'''
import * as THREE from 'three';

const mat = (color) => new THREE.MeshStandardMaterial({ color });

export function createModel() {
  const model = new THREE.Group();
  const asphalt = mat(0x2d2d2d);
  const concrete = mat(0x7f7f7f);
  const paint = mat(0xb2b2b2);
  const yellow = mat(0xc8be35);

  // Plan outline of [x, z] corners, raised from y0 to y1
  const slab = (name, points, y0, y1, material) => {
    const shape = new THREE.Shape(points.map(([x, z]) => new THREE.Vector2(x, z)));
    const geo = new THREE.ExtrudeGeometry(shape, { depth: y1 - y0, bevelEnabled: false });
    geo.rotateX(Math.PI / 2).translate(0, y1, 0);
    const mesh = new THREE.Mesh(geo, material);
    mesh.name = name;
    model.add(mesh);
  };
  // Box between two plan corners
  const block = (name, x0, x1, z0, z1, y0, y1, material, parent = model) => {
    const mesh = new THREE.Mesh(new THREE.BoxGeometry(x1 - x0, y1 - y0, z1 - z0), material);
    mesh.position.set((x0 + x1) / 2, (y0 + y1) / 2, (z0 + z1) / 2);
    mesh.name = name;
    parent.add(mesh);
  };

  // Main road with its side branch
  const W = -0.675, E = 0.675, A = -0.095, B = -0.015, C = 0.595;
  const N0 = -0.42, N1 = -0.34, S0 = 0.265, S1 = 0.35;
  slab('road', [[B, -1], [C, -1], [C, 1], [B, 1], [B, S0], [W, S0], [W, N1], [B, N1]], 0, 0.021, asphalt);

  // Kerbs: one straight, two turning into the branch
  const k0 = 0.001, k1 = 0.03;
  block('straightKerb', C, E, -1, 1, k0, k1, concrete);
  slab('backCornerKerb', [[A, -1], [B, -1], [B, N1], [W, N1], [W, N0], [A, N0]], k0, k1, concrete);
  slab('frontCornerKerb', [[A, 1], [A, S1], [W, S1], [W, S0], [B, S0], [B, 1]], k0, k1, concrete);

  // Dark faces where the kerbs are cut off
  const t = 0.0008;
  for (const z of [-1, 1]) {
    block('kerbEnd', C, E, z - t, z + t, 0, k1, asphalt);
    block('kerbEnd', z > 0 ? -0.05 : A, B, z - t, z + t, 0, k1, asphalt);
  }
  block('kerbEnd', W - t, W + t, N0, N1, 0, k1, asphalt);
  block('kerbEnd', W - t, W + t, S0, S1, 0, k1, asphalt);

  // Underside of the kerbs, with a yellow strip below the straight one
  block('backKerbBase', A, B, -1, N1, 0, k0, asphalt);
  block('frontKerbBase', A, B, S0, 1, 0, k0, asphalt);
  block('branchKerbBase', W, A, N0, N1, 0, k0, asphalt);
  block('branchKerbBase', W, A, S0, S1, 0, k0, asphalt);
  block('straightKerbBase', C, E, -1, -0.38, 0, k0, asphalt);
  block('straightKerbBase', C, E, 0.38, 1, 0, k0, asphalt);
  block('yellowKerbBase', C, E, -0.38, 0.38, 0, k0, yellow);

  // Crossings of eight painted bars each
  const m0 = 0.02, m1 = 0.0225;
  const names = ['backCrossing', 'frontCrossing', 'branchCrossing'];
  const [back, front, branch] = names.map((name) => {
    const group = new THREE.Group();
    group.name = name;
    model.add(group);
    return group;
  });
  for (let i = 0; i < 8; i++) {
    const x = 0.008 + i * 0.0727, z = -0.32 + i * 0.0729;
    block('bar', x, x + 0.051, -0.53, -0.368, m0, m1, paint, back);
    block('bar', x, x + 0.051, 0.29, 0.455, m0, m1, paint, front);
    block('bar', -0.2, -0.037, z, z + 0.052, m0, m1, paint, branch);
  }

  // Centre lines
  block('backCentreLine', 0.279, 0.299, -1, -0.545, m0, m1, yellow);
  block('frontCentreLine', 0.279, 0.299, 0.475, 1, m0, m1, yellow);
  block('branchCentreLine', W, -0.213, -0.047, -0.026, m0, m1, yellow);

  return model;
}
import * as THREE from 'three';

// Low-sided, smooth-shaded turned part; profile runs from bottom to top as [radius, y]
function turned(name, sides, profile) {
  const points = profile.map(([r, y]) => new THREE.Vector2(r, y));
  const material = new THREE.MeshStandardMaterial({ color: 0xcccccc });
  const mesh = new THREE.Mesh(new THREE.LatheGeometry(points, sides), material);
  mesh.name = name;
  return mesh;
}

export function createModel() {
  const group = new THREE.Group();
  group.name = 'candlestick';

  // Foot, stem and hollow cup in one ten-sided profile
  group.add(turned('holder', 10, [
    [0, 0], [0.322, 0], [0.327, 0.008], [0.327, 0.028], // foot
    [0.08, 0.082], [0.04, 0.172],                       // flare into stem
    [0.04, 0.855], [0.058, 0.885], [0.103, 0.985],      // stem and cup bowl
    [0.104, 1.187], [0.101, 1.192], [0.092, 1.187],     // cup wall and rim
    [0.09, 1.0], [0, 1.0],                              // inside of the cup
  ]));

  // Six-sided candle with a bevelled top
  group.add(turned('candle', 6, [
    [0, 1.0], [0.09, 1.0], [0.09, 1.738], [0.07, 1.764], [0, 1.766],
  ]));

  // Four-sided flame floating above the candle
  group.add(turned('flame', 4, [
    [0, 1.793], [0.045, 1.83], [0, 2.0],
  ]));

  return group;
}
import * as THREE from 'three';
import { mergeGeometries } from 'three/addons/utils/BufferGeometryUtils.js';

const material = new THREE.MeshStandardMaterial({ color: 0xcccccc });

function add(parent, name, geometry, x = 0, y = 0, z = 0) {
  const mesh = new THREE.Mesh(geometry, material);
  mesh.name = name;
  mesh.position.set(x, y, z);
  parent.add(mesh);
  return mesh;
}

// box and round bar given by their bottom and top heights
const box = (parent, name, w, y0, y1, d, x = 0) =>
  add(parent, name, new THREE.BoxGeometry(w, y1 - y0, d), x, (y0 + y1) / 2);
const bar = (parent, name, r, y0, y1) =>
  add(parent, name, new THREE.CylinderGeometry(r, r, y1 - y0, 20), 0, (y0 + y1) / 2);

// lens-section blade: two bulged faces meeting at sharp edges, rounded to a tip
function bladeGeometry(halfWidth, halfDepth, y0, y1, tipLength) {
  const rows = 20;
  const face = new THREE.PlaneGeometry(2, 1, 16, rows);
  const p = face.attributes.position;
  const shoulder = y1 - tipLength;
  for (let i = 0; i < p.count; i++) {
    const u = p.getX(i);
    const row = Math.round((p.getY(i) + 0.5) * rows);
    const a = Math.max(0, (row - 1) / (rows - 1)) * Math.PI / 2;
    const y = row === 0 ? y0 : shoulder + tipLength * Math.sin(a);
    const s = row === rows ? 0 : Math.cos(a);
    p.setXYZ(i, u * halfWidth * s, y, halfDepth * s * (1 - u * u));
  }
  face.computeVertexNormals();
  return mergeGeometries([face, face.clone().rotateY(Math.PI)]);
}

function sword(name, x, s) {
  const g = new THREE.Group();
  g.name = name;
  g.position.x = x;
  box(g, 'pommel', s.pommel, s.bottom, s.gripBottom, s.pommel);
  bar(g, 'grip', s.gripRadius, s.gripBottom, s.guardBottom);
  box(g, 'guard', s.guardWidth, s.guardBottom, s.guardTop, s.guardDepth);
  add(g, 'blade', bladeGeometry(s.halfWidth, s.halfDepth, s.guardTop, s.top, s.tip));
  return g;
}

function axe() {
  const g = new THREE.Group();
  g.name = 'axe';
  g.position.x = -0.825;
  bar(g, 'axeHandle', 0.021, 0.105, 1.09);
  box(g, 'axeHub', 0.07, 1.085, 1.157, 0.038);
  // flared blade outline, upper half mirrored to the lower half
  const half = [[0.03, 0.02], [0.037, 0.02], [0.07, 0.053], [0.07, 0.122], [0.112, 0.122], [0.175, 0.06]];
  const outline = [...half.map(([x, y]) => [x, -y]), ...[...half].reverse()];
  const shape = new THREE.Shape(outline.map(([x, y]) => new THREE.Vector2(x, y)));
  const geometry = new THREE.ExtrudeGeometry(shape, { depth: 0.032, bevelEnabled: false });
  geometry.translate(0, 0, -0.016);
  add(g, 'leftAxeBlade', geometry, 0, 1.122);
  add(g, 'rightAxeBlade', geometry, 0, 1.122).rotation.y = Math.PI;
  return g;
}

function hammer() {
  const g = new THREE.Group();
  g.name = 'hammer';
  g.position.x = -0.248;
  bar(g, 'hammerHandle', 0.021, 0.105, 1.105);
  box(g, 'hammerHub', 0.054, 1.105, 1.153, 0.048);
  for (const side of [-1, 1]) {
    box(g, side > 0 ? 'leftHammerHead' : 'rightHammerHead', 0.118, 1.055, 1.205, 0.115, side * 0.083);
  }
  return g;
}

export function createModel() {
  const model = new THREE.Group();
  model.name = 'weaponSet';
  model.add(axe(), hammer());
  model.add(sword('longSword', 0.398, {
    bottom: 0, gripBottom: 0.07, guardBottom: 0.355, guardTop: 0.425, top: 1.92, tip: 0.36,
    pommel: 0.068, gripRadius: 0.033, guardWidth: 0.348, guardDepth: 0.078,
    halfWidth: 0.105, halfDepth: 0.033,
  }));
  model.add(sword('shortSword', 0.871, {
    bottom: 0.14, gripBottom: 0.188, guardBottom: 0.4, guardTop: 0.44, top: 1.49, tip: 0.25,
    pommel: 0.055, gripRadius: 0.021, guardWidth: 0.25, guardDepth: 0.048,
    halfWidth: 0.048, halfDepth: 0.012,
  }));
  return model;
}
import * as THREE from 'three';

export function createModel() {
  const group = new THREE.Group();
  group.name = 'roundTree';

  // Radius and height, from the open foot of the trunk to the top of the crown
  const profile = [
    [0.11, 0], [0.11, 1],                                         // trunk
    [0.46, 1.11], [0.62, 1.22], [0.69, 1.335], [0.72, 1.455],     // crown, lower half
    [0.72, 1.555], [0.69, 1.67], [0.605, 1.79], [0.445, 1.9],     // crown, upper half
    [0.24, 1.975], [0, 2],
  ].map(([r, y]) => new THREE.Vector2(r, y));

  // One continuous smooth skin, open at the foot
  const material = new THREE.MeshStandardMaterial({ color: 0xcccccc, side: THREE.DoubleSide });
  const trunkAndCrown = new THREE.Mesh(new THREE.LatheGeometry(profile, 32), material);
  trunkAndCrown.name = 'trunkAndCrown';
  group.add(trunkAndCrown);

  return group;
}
'''
Output the lines above exactly, but only those between the line holding "const bar = (parent, name, r, y0, y1) =>" and the line holding "const shoulder = y1 - tipLength;", inclusive.

Exercise solution.
const bar = (parent, name, r, y0, y1) =>
  add(parent, name, new THREE.CylinderGeometry(r, r, y1 - y0, 20), 0, (y0 + y1) / 2);

// lens-section blade: two bulged faces meeting at sharp edges, rounded to a tip
function bladeGeometry(halfWidth, halfDepth, y0, y1, tipLength) {
  const rows = 20;
  const face = new THREE.PlaneGeometry(2, 1, 16, rows);
  const p = face.attributes.position;
  const shoulder = y1 - tipLength;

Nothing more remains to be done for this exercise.